Written by Jia Zhen.
To effectively motivate the people, propaganda posters of the People’s Republic of China published before 1976 paid much attention to providing a visual fantasy for the Chinese people. From the posters, what we can see not only includes the happy and healthy children, energetic workers, and devoted cadres of the Party, but fertile farms, advanced machinery and the grand view of a town. However, the Communist Party of China also considered it crucial to provide ‘negative’ examples as a reminder – the fortune of the Chinese people to live in the socialist ‘new China,’ and the necessity to keep the spirit in order to defend the fruits of the Revolution.
Yi ku si tian (憶苦思甜, To remember the bitterness of the past and value the happiness of the present) is a popular phrase for such a propaganda strategy during the Cultural Revolution. According to this concept, there is a clear indication of the ‘time,’ which links the bitterness to the past, and the happiness to the present. Through the stories and images, the audience could grasp the information without difficulty: the speakers are usually senior people whose suffering was sometimes illustrated in the background, while the listeners are young people. This discourse emphasised much on the constructed memory, to allow the young people to know the suffering of the past, the sacrifice of the revolutionaries, and the danger of overlooking the class conflict in the present. However, in the posters in the present, the main figures are all living in the ‘new China’ and are always linked with depictions of happiness. Then comes the question: is there any possibility to reveal the suppression or desolation in the present so that the audience can feel threatened by the enemy and therefore keep class conflict in mind, especially before the Cultural Revolution?

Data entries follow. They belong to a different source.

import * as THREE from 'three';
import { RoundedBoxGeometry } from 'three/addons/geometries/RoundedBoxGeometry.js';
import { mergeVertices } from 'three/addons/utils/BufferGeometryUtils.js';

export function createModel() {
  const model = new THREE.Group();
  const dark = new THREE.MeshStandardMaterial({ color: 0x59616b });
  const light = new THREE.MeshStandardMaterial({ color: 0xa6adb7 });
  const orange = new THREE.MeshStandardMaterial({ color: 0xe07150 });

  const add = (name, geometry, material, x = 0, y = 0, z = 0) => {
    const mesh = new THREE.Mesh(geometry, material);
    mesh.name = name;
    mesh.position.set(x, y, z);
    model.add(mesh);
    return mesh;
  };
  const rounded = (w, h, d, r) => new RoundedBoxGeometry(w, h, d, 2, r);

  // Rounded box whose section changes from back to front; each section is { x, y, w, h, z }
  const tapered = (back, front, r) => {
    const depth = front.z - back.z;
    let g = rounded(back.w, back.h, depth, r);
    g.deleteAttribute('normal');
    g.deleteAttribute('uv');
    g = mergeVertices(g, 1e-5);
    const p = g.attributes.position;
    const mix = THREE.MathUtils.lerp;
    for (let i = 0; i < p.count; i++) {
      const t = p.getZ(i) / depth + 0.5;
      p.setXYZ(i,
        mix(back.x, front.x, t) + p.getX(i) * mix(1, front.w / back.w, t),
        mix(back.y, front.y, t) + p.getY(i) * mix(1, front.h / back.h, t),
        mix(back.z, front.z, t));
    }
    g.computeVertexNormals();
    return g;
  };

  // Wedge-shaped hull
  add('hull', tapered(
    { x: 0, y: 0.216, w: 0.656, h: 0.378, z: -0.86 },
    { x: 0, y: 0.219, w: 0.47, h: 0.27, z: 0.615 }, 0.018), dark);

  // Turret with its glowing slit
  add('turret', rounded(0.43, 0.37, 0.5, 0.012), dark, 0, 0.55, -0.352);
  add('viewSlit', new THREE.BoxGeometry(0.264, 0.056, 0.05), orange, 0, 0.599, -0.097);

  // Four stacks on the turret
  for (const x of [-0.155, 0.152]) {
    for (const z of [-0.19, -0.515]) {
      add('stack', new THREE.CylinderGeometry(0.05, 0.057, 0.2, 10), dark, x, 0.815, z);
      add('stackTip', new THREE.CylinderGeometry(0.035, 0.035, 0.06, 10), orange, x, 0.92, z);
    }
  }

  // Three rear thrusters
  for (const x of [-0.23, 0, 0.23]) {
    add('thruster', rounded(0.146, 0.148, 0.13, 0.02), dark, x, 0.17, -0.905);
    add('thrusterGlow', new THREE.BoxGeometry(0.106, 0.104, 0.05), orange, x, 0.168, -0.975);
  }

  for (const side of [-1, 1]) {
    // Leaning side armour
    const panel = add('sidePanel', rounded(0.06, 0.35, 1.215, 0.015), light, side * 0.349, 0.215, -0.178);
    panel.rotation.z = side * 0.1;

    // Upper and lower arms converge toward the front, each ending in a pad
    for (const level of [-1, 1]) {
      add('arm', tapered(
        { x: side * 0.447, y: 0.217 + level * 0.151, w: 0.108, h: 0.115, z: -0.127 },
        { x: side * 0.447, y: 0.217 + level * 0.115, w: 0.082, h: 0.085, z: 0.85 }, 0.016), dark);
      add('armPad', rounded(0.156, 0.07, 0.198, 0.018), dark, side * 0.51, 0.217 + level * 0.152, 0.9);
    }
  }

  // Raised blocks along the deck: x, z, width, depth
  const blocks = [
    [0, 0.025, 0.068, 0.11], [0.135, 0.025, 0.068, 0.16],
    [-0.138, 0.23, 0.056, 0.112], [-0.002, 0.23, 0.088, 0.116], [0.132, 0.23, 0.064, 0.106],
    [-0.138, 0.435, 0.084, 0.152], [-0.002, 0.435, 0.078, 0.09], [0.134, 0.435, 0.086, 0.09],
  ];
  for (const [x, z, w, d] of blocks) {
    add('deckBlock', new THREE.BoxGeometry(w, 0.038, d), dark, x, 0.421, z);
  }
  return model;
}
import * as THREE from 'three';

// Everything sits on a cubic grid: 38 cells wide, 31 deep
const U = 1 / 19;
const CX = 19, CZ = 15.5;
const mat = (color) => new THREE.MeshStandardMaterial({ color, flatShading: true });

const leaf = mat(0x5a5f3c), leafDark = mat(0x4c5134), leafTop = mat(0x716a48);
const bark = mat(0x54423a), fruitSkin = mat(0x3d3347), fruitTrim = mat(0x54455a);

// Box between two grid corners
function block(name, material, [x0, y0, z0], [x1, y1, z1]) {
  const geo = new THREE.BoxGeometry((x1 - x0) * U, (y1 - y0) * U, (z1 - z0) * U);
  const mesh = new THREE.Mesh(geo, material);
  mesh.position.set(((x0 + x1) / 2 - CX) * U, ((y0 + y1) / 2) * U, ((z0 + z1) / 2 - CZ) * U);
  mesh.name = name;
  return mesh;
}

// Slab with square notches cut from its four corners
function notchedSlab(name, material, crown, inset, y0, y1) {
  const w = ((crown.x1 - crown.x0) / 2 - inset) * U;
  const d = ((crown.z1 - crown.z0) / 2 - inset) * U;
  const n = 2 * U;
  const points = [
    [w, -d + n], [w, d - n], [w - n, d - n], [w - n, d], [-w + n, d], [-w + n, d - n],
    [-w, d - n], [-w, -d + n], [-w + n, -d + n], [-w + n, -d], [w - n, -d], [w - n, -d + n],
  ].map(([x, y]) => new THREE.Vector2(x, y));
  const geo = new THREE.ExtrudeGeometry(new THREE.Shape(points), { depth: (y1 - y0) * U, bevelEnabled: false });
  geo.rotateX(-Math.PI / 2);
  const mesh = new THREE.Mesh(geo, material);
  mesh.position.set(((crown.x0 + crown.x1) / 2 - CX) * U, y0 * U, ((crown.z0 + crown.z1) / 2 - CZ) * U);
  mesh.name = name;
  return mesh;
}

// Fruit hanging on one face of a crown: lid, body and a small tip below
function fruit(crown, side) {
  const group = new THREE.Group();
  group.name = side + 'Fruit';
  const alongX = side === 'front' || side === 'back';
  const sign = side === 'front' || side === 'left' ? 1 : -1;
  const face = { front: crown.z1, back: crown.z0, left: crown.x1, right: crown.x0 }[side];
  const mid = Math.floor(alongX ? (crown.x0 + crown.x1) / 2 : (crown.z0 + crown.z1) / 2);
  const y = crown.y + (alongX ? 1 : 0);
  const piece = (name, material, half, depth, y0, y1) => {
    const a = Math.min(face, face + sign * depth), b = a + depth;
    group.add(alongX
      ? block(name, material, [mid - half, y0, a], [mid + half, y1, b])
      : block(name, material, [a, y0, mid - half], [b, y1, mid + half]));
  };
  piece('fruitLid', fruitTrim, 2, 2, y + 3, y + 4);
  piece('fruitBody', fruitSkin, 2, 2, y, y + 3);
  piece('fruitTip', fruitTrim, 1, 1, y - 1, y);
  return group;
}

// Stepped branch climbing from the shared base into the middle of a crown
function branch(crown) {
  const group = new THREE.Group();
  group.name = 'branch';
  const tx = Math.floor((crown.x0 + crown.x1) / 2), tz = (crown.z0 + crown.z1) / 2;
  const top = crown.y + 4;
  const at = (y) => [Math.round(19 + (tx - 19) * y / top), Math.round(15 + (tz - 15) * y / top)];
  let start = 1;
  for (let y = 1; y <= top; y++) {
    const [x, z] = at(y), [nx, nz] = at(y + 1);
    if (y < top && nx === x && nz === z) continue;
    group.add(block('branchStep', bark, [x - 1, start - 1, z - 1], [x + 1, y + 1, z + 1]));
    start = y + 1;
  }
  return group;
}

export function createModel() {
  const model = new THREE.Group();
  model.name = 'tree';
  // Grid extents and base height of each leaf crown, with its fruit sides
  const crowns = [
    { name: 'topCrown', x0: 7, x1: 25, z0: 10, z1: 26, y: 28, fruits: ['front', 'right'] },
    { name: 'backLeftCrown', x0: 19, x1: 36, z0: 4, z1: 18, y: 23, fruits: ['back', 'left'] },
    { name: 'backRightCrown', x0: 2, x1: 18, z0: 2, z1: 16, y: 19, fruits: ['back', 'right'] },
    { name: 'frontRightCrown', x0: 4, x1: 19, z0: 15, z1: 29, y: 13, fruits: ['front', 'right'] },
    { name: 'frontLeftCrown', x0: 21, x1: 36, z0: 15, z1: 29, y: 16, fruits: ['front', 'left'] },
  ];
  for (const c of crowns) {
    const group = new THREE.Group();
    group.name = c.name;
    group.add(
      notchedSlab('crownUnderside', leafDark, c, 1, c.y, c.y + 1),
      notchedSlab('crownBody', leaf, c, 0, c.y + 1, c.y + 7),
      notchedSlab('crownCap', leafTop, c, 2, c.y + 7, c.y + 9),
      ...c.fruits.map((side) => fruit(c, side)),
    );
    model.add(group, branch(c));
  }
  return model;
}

The answer can be found in the posters depicting the suffering of people living in other regions and countries, especially the ‘neighbourhood’ countries and regions in the 1950s – an earlier period of time. Shortly after 1949, there were propaganda posters illustrating the accomplishments of the People’s Republic of China (PRC) and the benefits of a series of reformation. At the same time, the posters of the Korean War and ‘Resolutely liberate Taiwan’ were different. The audience could probably encounter something familiar in the past, such as the brutality of the counterrevolutionary army, the burning cities, and scared women/children and the tone of the posters. Comparing these images with war propaganda published before 1949, we could easily find some similar components: the burning city or village in the background, the helpless woman carrying a child on her back, the demon-like faces of the enemy soldiers, as well as the haunting weaponry of the enemy. The audience might not have the chance to see the same poster, but they were familiar with the imagery since such images almost constantly existed in their daily experience. In brief, some of the formal elements of these posters were made to exhibit the quality of ‘old’ and worn, and they visualised an on-going ‘old society’ in other countries when, in contrast, the Chinese people’s life was as bright and happy as other posters suggested.
Using the atrocities of the enemy and the pain of the people in order to raise the morale and mobilise the citizenry are popular methods of war propaganda in many countries. In this case, the Chinese propaganda system used it to promote the advantages of the socialist society in new China. From the colour to the pictorial details, the propaganda posters successfully indicated an unfriendly and unstable international environment. Of course, the ultimate solution was obvious: as long as the Chinese people remained united around the Party’s leadership and kept alert, the scene of China would always be bright, warm and happy.
Dr Jia Zhen received her B.A and M.A. in Art History from the Academy of Arts and Design, Tsinghua University, and her PhD from the Department of Fine Arts, The Chinese University of Hong Kong. From 2005-2010, she taught several courses at the Luxun Academy of Fine Arts. Image Credit: CC by Elizabeth/flickr